((
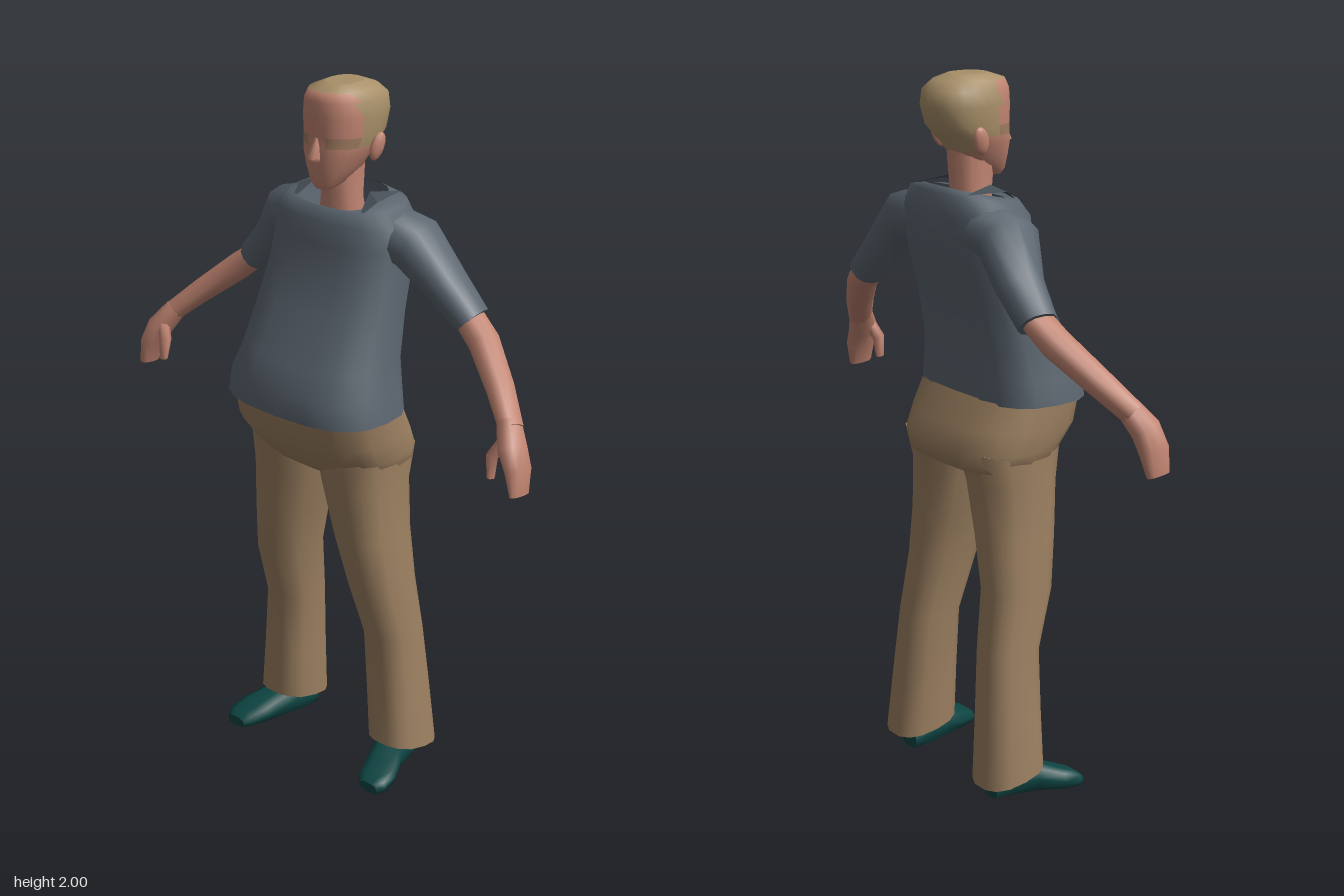
import * as THREE from 'three';

const V = (x, y, z) => new THREE.Vector3(x, y, z);
const paint = (name, color, side = THREE.FrontSide) => {
  const m = new THREE.MeshStandardMaterial({ color, side });
  m.name = name;
  return m;
};

// Rounded-square point on a unit ring
function unit(i, n, e) {
  const a = (i / n) * Math.PI * 2, c = Math.cos(a), s = Math.sin(a);
  return [Math.sign(c) * Math.abs(c) ** e, Math.sign(s) * Math.abs(s) ** e];
}

// Horizontal ring: height, left and right edge, back, front, front lift
function level([y, x0, x1, back, front, lift = 0], n = 16, e = 0.8) {
  return Array.from({ length: n }, (_, i) => {
    const [c, s] = unit(i, n, e);
    return V((x0 + x1) / 2 + c * (x1 - x0) / 2, y + lift * s, (front + back) / 2 + s * (front - back) / 2);
  });
}

// Rings across a limb: centre x, y, z, radius in the front plane, radius in depth
function limb(rows, n = 10) {
  const pts = rows.map(r => V(r[0], r[1], r[2]));
  return rows.map((r, k) => {
    const d = pts[Math.min(k + 1, pts.length - 1)].clone().sub(pts[Math.max(k - 1, 0)]).normalize();
    const b = V(0, 0, 1).addScaledVector(d, -d.z).normalize();
    const u = b.clone().cross(d);
    return Array.from({ length: n }, (_, i) => {
      const [c, s] = unit(i, n, 0.9);
      return pts[k].clone().addScaledVector(u, c * r[3]).addScaledVector(b, s * r[4]);
    });
  });
}

// Skin through rings, faced outward; pick(centre) chooses a material slot
function loft(rings, { start = true, end = true, pick = () => 0 } = {}) {
  const n = rings[0].length, pos = rings.flat().map(p => p.clone()), tris = [];
  const mid = pos.reduce((m, p) => m.add(p), V(0, 0, 0)).divideScalar(pos.length);
  for (let k = 0; k < rings.length - 1; k++) for (let i = 0; i < n; i++) {
    const a = k * n + i, b = k * n + (i + 1) % n;
    tris.push([a, b, b + n], [a, b + n, a + n]);
  }
  let volume = 0;
  for (const t of tris) {
    const [a, b, c] = t.map(i => pos[i].clone().sub(mid));
    volume += a.dot(b.cross(c));
  }
  const cap = (ring, flip) => {
    const o = pos.length;
    pos.push(...ring, ring.reduce((m, p) => m.add(p), V(0, 0, 0)).divideScalar(n));
    for (let i = 0; i < n; i++) {
      const j = (i + 1) % n;
      tris.push(flip ? [o + j, o + i, o + n] : [o + i, o + j, o + n]);
    }
  };
  if (start) cap(rings[0], true);
  if (end) cap(rings[rings.length - 1], false);
  const slots = [[], [], []];
  for (const t of tris) {
    const c = t.reduce((m, i) => m.add(pos[i]), V(0, 0, 0)).divideScalar(3);
    slots[pick(c)].push(...(volume < 0 ? [t[0], t[2], t[1]] : t));
  }
  const g = new THREE.BufferGeometry().setFromPoints(pos);
  g.setIndex(slots.flat());
  let at = 0;
  slots.forEach((s, i) => { if (s.length) g.addGroup(at, s.length, i); at += s.length; });
  g.computeVertexNormals();
  return g;
}

export function createModel() {
  const model = new THREE.Group();
  const skin = paint('skin', 0xc08471);
  const hair = paint('hair', 0xa89069);
  const brow = paint('brow', 0xa17d62);
  const shirt = paint('shirt', 0x5b656f, THREE.DoubleSide);
  const collar = paint('collar', 0x464e56, THREE.DoubleSide);
  const trousers = paint('trousers', 0x9c8061);
  const shoe = paint('shoe', 0x0d4543);
  const add = (name, geometry, material) => {
    const m = new THREE.Mesh(geometry, material);
    m.name = name;
    model.add(m);
    return m;
  };
  const both = (name, rings, material, options) => {
    for (const s of [1, -1]) {
      const mirrored = rings.map(r => r.map(p => V(p.x * s, p.y, p.z)));
      add((s > 0 ? 'left' : 'right') + name, loft(mirrored, options), material);
    }
  };
  const centred = ([y, w, back, front, lift], n, e) => level([y, -w, w, back, front, lift], n, e);

  // Shirt body with an open neckline
  add('shirtBody', loft([
    [1.13, 0.26, -0.125, 0.205], [1.2, 0.25, -0.125, 0.2], [1.27, 0.232, -0.13, 0.165],
    [1.4, 0.222, -0.15, 0.1], [1.5, 0.214, -0.18, 0.06], [1.58, 0.21, -0.2, 0.045],
    [1.64, 0.21, -0.2, 0.035], [1.685, 0.175, -0.19, 0.015, -0.01], [1.69, 0.115, -0.17, 0, -0.02],
  ].map(r => centred(r, 20, 0.72)), { start: false, end: false }), shirt);

  // Sleeves
  both('Sleeve', limb([
    [0.11, 1.61, -0.1, 0.075, 0.085], [0.225, 1.59, -0.11, 0.072, 0.087],
    [0.31, 1.49, -0.135, 0.056, 0.066], [0.395, 1.408, -0.143, 0.047, 0.054],
  ], 12), shirt);

  // Collar flaps
  for (const s of [1, -1]) {
    const [a, b, c, d] = [[0.12, 1.7, -0.17], [0.095, 1.715, -0.07], [0.12, 1.665, 0.005], [0.14, 1.7, -0.05]]
      .map(([x, y, z]) => V(x * s, y, z));
    const g = new THREE.BufferGeometry().setFromPoints(s > 0 ? [a, b, d, b, c, d] : [a, d, b, b, d, c]);
    g.computeVertexNormals();
    add(s > 0 ? 'leftCollar' : 'rightCollar', g, collar);
  }

  // Trouser seat and legs
  add('trouserSeat', loft([
    [1.15, 0.25, -0.12, 0.195], [1.06, 0.25, -0.17, 0.18], [1.0, 0.243, -0.195, 0.135],
    [0.95, 0.232, -0.185, 0.095], [0.92, 0.19, -0.12, 0.05],
  ].map(r => centred(r, 20, 0.75))), trousers);
  both('Leg', [
    [1.0, 0.005, 0.238, -0.175, 0.11], [0.9, 0.02, 0.237, -0.145, 0.093], [0.75, 0.06, 0.242, -0.14, 0.08],
    [0.6, 0.095, 0.258, -0.14, 0.055], [0.43, 0.115, 0.265, -0.165, 0.003],
    [0.25, 0.123, 0.283, -0.18, 0], [0.07, 0.13, 0.3, -0.197, 0, 0.02],
  ].map(r => level(r, 14, 0.8)), trousers);

  // Shoes: z, centre x, half width, height
  both('Shoe', [
    [-0.15, 0.2, 0.035, 0.06], [-0.1, 0.205, 0.046, 0.09], [-0.03, 0.222, 0.05, 0.095],
    [0.04, 0.25, 0.058, 0.065], [0.09, 0.263, 0.05, 0.045], [0.11, 0.265, 0.032, 0.03],
  ].map(([z, x, w, h]) => Array.from({ length: 10 }, (_, i) => {
    const [c, s] = unit(i, 10, 0.7);
    return V(x + c * w, h * (0.5 + 0.5 * s), z);
  })), shoe);

  // Forearms, hands and thumbs
  both('Arm', limb([
    [0.36, 1.435, -0.145, 0.035, 0.045], [0.45, 1.365, -0.125, 0.04, 0.044],
    [0.55, 1.28, -0.07, 0.035, 0.04], [0.63, 1.205, -0.018, 0.03, 0.034],
  ]), skin);
  both('Hand', limb([
    [0.615, 1.22, -0.025, 0.03, 0.034], [0.652, 1.165, 0.005, 0.034, 0.044],
    [0.678, 1.115, 0.012, 0.027, 0.045], [0.69, 1.05, 0.018, 0.014, 0.036],
  ]), skin);
  both('Thumb', limb([
    [0.635, 1.19, 0.01, 0.018, 0.018], [0.607, 1.14, 0.03, 0.017, 0.018], [0.61, 1.08, 0.036, 0.01, 0.012],
  ], 6), skin);

  // Neck
  add('neck', loft([
    [1.58, 0.07, -0.14, -0.01], [1.69, 0.057, -0.12, -0.012], [1.8, 0.06, -0.13, 0],
  ].map(r => centred(r, 12, 0.9))), skin);

  // Head with hair cap and brow band
  const headSlot = c => {
    if (c.y > 1.985 || (c.z < -0.035 && c.y > 1.84) || (c.z < -0.09 && c.y > 1.8)) return 1;
    return c.y > 1.84 && c.y < 1.868 && Math.abs(c.x) > 0.02 ? 2 : 0;
  };
  add('head', loft([
    [1.725, 0.025, -0.02, 0.026], [1.742, 0.045, -0.06, 0.034], [1.78, 0.068, -0.115, 0.038],
    [1.82, 0.085, -0.145, 0.04], [1.84, 0.09, -0.165, 0.037], [1.868, 0.096, -0.19, 0.036],
    [1.92, 0.099, -0.205, 0.037], [1.96, 0.095, -0.2, 0.035], [1.985, 0.08, -0.17, 0.025], [2.0, 0.045, -0.13, -0.02],
  ].map(r => centred(r, 24, 0.85)), { pick: headSlot }), [skin, hair, brow]);

  // Nose
  add('nose', loft([
    [1.865, 0.007, 0.02, 0.039], [1.815, 0.018, 0.02, 0.068], [1.802, 0.012, 0.02, 0.05],
  ].map(r => centred(r, 8, 1))), skin);

  // Ears
  for (const s of [1, -1]) {
    const ear = add(s > 0 ? 'leftEar' : 'rightEar', new THREE.SphereGeometry(1, 10, 8), skin);
    ear.scale.set(0.014, 0.04, 0.024);
    ear.position.set(0.094 * s, 1.832, -0.1);
    ear.rotation.set(-0.3, 0, -0.15 * s);
  }
  return model;
}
))
*EXERCISE DETAILS*: Please copy, exactly as written, every line in the listing above from the line with "const pts = rows.map(r" up to and including the line with "a material slot".

*ANSWER TO THIS EXERCISE*:
  const pts = rows.map(r => V(r[0], r[1], r[2]));
  return rows.map((r, k) => {
    const d = pts[Math.min(k + 1, pts.length - 1)].clone().sub(pts[Math.max(k - 1, 0)]).normalize();
    const b = V(0, 0, 1).addScaledVector(d, -d.z).normalize();
    const u = b.clone().cross(d);
    return Array.from({ length: n }, (_, i) => {
      const [c, s] = unit(i, n, 0.9);
      return pts[k].clone().addScaledVector(u, c * r[3]).addScaledVector(b, s * r[4]);
    });
  });
}

// Skin through rings, faced outward; pick(centre) chooses a material slot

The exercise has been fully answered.